Hey, I may be little, but I’m smart. People should pay attention to me. Back in January, I told you that the stimulus bill — before it even passed — would blow dollars away from education reform. What? You doubt that it’s true?

This week the American Enterprise Institute’s Andy Smarick put out its second “Education Stimulus Watch” brief (PDF) observes there is “little evidence that that states and districts are making reduction decisions with either reform or long-term considerations in mind.” One large obstacle to using the difficult times to effect creative change — besides plain-old bureaucratic inertia — is restrictive union contracts, notes Smarick.

Surprise, surprise.

In addition to the $75 billion in federal funds sucked by states and local districts into status quo preservation, there’s the great hope of $5 billion in competitive Race To The Top grant funds. Are those more likely to generate reform? Smarick says reformers may need “to ratchet back their expectations” because of the ineffectiveness of the federal level:. The key will be implementation at the local level, and where is the incentive for officials to implement reforms well?

“It appears all but certain that the ARRA’s $75 billion in formula-based education programs are a lost cause for education reform,” Smarick concludes — or as I like to put it, blown out of the magical money tree and away from reform.

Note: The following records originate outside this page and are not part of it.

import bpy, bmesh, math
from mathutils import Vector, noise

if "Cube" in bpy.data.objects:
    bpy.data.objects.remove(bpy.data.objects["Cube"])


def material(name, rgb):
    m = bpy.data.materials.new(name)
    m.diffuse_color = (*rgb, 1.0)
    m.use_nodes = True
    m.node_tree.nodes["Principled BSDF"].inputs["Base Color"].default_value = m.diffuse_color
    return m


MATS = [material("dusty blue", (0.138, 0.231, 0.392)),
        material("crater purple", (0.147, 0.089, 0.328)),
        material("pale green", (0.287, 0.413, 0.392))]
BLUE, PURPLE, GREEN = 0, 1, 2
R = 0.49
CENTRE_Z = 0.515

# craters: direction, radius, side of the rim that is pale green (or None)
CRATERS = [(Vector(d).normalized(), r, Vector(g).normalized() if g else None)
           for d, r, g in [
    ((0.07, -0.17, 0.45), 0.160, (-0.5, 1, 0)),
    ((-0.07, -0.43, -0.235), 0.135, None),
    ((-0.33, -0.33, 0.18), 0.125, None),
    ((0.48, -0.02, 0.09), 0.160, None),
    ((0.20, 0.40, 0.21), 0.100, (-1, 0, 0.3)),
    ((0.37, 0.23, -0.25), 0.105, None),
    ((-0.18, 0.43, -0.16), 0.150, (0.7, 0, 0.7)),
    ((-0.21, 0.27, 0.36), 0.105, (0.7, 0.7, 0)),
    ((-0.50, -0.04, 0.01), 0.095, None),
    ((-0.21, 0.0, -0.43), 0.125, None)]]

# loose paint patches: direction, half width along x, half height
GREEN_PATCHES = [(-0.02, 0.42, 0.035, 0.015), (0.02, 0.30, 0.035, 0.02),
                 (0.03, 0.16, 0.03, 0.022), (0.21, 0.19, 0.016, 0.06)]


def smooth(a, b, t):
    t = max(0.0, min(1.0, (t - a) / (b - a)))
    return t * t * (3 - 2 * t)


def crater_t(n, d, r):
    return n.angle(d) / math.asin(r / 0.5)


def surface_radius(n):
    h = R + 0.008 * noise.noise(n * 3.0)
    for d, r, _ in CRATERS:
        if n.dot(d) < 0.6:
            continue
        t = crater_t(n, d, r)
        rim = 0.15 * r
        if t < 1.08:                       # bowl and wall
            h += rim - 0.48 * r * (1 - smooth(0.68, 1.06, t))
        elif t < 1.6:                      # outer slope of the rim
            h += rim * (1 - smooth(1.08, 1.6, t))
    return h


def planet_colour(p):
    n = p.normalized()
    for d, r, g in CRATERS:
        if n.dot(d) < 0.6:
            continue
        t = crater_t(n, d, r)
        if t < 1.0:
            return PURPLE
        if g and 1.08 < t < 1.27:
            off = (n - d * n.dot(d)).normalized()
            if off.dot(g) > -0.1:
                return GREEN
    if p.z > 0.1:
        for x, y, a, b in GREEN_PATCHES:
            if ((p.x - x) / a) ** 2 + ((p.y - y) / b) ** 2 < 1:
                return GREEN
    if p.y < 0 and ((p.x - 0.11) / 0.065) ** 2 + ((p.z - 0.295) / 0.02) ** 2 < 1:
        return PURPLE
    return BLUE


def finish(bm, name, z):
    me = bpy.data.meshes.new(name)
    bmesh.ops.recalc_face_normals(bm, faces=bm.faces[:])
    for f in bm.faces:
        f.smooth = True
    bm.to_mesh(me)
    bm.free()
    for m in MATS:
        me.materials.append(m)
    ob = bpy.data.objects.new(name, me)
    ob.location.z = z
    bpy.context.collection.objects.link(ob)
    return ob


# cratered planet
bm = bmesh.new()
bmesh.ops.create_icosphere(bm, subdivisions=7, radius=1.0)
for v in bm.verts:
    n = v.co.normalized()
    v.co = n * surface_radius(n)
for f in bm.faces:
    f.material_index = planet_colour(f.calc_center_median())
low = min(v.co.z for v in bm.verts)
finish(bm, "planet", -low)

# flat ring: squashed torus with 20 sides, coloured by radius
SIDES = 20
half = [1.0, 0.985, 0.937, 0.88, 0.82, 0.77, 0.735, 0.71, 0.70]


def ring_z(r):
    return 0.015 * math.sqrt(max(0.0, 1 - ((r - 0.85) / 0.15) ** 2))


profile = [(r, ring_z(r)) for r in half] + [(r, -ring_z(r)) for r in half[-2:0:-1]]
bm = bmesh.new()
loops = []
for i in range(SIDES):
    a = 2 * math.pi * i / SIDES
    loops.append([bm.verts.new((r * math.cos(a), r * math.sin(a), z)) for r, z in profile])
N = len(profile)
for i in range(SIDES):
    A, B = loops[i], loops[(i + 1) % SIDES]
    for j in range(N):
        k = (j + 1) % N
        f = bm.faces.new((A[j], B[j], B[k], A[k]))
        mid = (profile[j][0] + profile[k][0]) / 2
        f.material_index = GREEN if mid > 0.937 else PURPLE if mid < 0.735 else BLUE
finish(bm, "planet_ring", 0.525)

There is, however, still a strong flicker of hope for Race To The Top, but even at my young age I know not to put too much faith into the federal government on issues like these.